> What to work on
I'd like every line in the following listing that holds "radians" copied.
[[ Input data, beginning ]]
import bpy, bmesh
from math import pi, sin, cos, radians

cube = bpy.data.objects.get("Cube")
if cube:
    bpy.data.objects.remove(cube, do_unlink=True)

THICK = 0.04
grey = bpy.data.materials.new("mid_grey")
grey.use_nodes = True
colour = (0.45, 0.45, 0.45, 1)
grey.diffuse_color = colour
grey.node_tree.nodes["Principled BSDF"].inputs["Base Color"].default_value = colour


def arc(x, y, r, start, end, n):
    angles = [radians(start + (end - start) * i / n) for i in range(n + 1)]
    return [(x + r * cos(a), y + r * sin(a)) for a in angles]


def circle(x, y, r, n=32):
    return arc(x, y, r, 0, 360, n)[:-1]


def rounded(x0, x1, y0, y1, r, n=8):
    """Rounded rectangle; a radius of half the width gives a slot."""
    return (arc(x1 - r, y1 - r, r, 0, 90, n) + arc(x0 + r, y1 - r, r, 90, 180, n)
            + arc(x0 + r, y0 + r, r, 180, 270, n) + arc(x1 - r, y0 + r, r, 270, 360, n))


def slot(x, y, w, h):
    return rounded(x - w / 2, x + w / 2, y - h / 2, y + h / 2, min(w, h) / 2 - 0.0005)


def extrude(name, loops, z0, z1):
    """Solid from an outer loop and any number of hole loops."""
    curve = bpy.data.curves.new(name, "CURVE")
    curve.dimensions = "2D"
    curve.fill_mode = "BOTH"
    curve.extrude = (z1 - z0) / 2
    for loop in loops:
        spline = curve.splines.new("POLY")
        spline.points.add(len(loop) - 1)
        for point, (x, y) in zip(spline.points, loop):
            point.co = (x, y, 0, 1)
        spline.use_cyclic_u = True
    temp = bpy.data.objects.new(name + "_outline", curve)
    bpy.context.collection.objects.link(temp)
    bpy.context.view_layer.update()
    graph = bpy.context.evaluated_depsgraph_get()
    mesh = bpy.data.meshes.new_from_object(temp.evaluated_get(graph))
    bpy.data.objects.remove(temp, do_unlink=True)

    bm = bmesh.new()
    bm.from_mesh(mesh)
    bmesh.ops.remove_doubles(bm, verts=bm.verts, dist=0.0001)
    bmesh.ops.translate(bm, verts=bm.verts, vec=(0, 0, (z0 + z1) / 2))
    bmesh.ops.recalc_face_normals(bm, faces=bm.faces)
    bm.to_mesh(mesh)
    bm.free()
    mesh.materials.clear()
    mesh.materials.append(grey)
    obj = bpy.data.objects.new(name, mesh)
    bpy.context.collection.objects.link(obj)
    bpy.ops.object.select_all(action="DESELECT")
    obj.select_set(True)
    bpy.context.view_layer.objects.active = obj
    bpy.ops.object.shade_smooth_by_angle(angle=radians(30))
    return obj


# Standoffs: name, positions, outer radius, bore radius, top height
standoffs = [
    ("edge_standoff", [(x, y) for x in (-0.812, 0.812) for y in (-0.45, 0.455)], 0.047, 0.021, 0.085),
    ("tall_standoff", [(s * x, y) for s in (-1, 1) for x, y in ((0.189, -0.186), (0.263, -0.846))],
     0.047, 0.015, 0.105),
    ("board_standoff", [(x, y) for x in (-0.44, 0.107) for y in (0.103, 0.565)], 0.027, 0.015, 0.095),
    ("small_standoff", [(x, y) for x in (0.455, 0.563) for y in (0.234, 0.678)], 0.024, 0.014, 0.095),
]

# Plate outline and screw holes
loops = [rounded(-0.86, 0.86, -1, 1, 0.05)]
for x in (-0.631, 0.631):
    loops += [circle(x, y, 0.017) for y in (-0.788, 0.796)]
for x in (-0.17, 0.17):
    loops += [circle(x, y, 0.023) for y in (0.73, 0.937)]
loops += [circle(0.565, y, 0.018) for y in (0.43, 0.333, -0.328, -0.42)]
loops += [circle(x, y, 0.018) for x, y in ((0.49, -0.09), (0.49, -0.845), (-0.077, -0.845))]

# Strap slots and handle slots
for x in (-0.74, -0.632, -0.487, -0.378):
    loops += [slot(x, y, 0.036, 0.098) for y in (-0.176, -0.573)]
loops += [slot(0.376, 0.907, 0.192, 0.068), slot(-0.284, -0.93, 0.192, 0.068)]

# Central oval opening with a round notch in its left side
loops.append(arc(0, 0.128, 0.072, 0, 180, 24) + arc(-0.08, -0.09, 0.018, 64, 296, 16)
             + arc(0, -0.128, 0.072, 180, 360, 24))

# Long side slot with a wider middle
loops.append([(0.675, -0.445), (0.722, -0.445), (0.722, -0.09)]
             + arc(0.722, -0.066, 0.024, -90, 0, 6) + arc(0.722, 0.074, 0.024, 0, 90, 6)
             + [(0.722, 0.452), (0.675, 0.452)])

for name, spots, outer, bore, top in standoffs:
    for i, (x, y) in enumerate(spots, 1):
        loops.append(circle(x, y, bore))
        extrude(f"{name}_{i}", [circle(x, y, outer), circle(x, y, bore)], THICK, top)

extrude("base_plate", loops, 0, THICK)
[[ Input data, end ]]
[[ Input data, beginning ]]
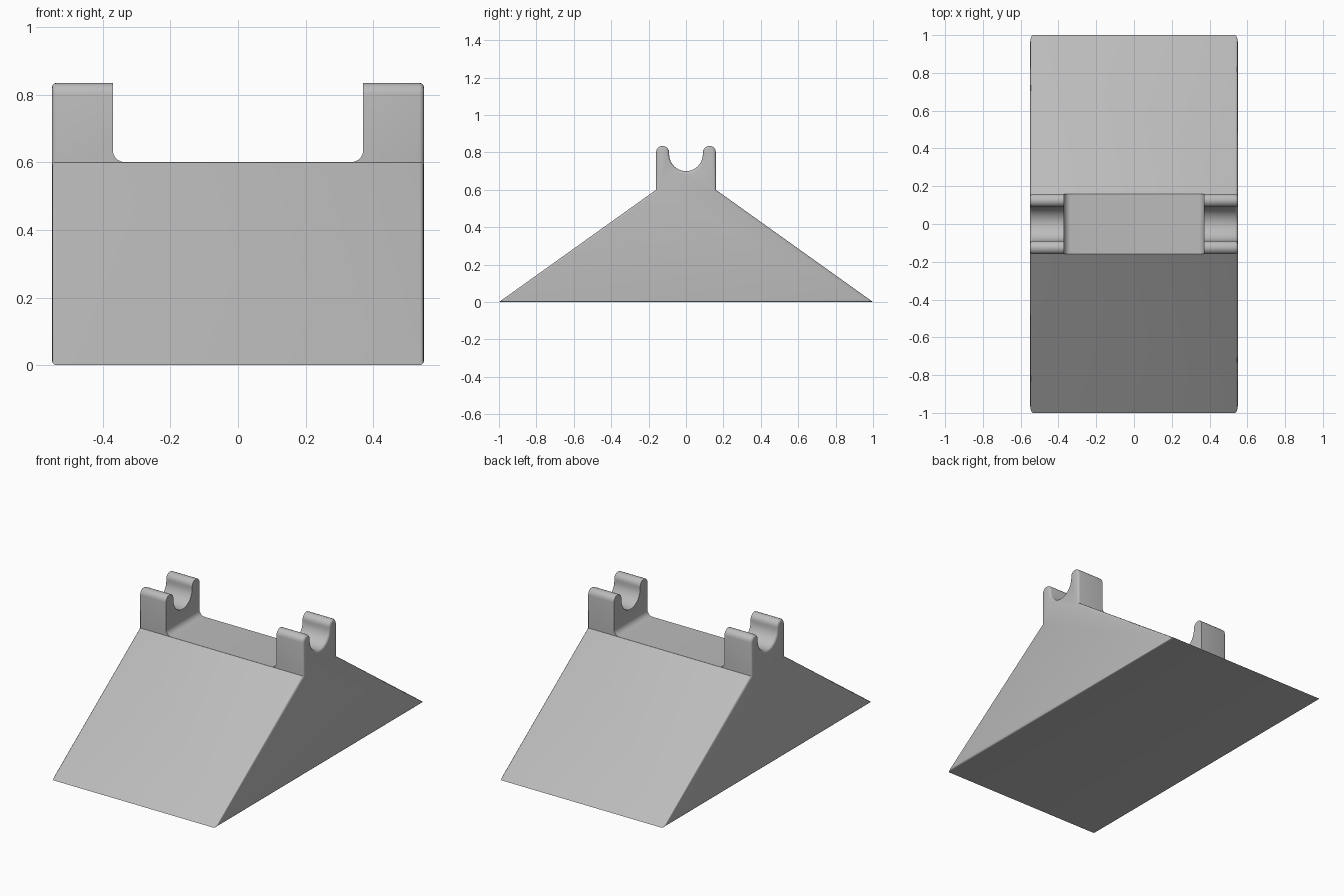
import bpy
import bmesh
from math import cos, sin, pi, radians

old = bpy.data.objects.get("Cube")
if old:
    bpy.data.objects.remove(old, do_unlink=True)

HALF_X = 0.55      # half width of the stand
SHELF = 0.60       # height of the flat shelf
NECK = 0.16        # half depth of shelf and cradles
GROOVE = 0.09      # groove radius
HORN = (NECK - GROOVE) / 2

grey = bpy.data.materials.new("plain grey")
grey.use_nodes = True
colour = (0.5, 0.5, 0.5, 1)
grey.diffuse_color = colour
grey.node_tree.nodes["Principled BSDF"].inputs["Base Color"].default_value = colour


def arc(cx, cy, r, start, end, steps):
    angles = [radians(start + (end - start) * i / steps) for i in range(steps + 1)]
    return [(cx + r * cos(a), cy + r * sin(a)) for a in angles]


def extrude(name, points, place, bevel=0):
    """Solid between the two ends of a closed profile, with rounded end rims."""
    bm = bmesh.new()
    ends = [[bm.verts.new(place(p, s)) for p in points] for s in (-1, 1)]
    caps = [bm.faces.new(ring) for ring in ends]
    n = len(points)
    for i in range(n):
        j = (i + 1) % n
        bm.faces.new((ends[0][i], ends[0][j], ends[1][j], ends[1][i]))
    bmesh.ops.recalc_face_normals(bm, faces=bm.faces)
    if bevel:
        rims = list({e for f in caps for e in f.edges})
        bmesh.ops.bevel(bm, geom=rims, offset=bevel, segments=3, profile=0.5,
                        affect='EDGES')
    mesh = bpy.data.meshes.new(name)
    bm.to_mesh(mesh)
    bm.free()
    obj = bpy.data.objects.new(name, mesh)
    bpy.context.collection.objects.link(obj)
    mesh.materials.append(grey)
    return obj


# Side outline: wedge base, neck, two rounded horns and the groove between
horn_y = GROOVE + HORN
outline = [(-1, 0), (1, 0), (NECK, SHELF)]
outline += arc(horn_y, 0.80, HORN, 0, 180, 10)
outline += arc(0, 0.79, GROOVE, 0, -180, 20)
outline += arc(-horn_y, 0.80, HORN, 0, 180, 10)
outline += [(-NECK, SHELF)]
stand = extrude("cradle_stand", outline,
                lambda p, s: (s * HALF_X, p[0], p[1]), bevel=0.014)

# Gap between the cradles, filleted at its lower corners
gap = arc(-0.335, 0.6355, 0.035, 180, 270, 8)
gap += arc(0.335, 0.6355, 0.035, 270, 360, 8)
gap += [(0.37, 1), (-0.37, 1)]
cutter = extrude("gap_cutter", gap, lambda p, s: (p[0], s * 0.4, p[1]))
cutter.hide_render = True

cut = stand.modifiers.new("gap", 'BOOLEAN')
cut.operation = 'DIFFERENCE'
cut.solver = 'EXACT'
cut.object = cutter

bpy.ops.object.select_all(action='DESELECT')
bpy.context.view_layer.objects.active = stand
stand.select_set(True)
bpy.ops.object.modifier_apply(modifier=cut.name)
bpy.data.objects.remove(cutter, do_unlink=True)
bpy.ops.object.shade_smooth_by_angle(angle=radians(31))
[[ Input data, end ]]
> Completed exercise
from math import pi, sin, cos, radians
    angles = [radians(start + (end - start) * i / n) for i in range(n + 1)]
    bpy.ops.object.shade_smooth_by_angle(angle=radians(30))
from math import cos, sin, pi, radians
    angles = [radians(start + (end - start) * i / steps) for i in range(steps + 1)]
bpy.ops.object.shade_smooth_by_angle(angle=radians(31))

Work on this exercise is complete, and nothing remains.